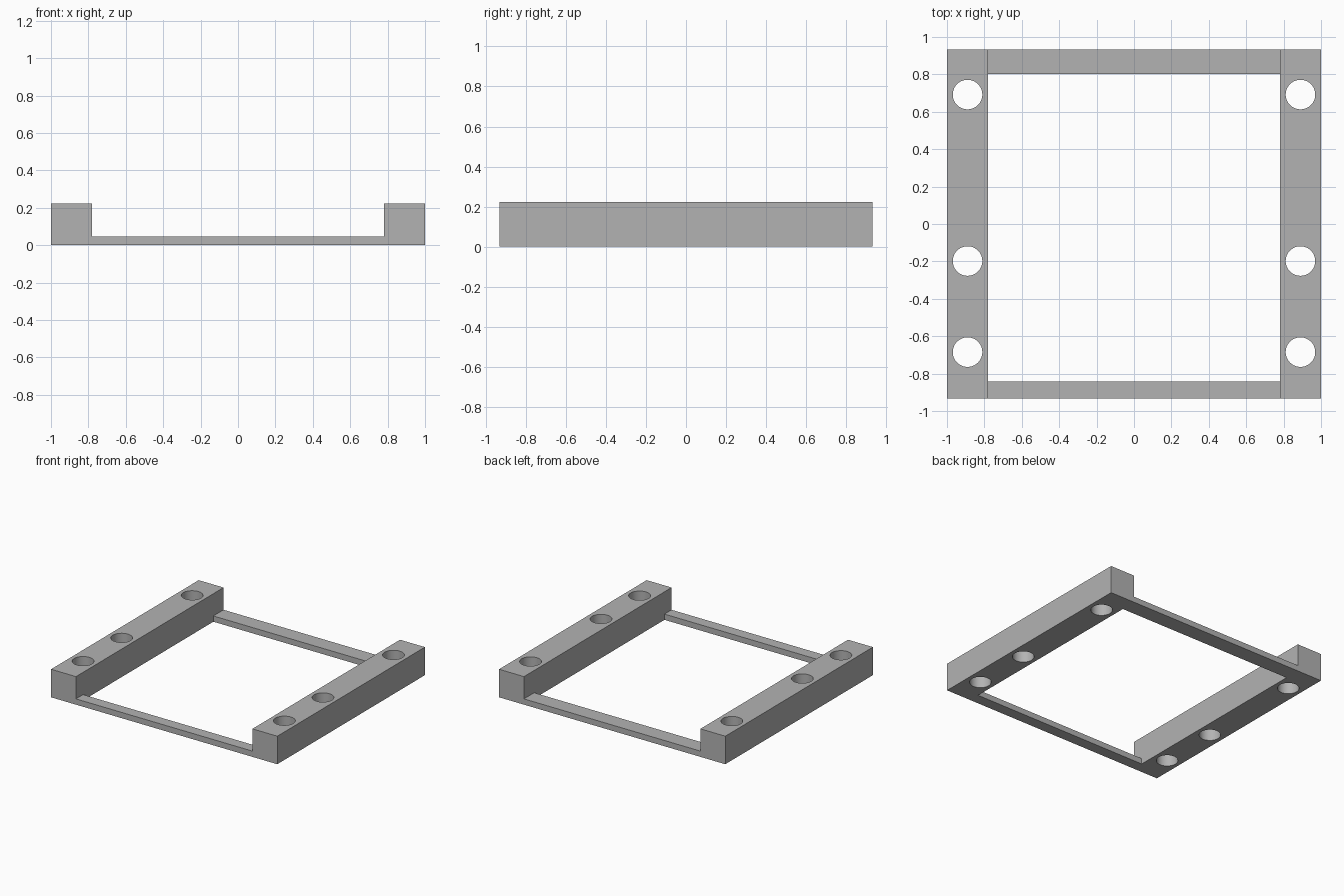
import bpy
import bmesh
from mathutils import Matrix

old = bpy.data.objects.get("Cube")
if old:
    bpy.data.objects.remove(old, do_unlink=True)

HALF_Y = 0.932        # half depth of the frame
INNER_X = 0.78        # inner face of the side rails
BAR_Z, RAIL_Z = 0.046, 0.224
HOLE_X, HOLE_R = 0.89, 0.079
HOLE_YS = (0.692, -0.198, -0.685)
WINDOW_Y = (-0.842, 0.803)

grey = bpy.data.materials.new("plain grey")
grey.use_nodes = True
colour = (0.45, 0.45, 0.45, 1)
grey.diffuse_color = colour
grey.node_tree.nodes["Principled BSDF"].inputs["Base Color"].default_value = colour


def make_object(name, bm):
    bmesh.ops.recalc_face_normals(bm, faces=bm.faces)
    mesh = bpy.data.meshes.new(name)
    bm.to_mesh(mesh)
    bm.free()
    mesh.materials.append(grey)
    obj = bpy.data.objects.new(name, mesh)
    bpy.context.collection.objects.link(obj)
    return obj


def cut(target, cutter):
    cutter.hide_render = True
    mod = target.modifiers.new(cutter.name, 'BOOLEAN')
    mod.operation = 'DIFFERENCE'
    mod.solver = 'EXACT'
    mod.object = cutter
    bpy.context.view_layer.objects.active = target
    bpy.ops.object.modifier_apply(modifier=mod.name)
    bpy.data.objects.remove(cutter, do_unlink=True)


# Channel profile (two tall rails joined by a thin floor), extruded front to back
half = [(INNER_X, BAR_Z), (INNER_X, RAIL_Z), (1, RAIL_Z), (1, 0)]
profile = half + [(-x, z) for x, z in reversed(half)]
bm = bmesh.new()
face = bm.faces.new([bm.verts.new((x, -HALF_Y, z)) for x, z in profile])
ext = bmesh.ops.extrude_face_region(bm, geom=[face])
bmesh.ops.translate(bm, vec=(0, 2 * HALF_Y, 0),
                    verts=[v for v in ext["geom"] if isinstance(v, bmesh.types.BMVert)])
frame = make_object("mounting_frame", bm)

# Window through the floor, leaving a wide back bar and a narrow front bar
bm = bmesh.new()
y0, y1 = WINDOW_Y
bmesh.ops.create_cube(bm, size=1, matrix=Matrix.Translation((0, (y0 + y1) / 2, 0))
                      @ Matrix.Diagonal((2 * INNER_X, y1 - y0, 0.2, 1)))
cut(frame, make_object("window_cutter", bm))

# Three vertical holes through each rail
bm = bmesh.new()
for side in (-1, 1):
    for y in HOLE_YS:
        bmesh.ops.create_cone(bm, cap_ends=True, segments=64, radius1=HOLE_R,
                              radius2=HOLE_R, depth=1,
                              matrix=Matrix.Translation((side * HOLE_X, y, 0)))
cut(frame, make_object("hole_cutter", bm))

# Smooth hole walls, sharp frame edges
bpy.ops.object.select_all(action='DESELECT')
frame.select_set(True)
bpy.context.view_layer.objects.active = frame
bpy.ops.object.shade_smooth_by_angle(angle=0.5)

====================

▶ _TASK DESCRIPTION_: Go through the records above and copy every line holding the word "geom".

▶ _EXERCISE OUTPUT_:
ext = bmesh.ops.extrude_face_region(bm, geom=[face])
                    verts=[v for v in ext["geom"] if isinstance(v, bmesh.types.BMVert)])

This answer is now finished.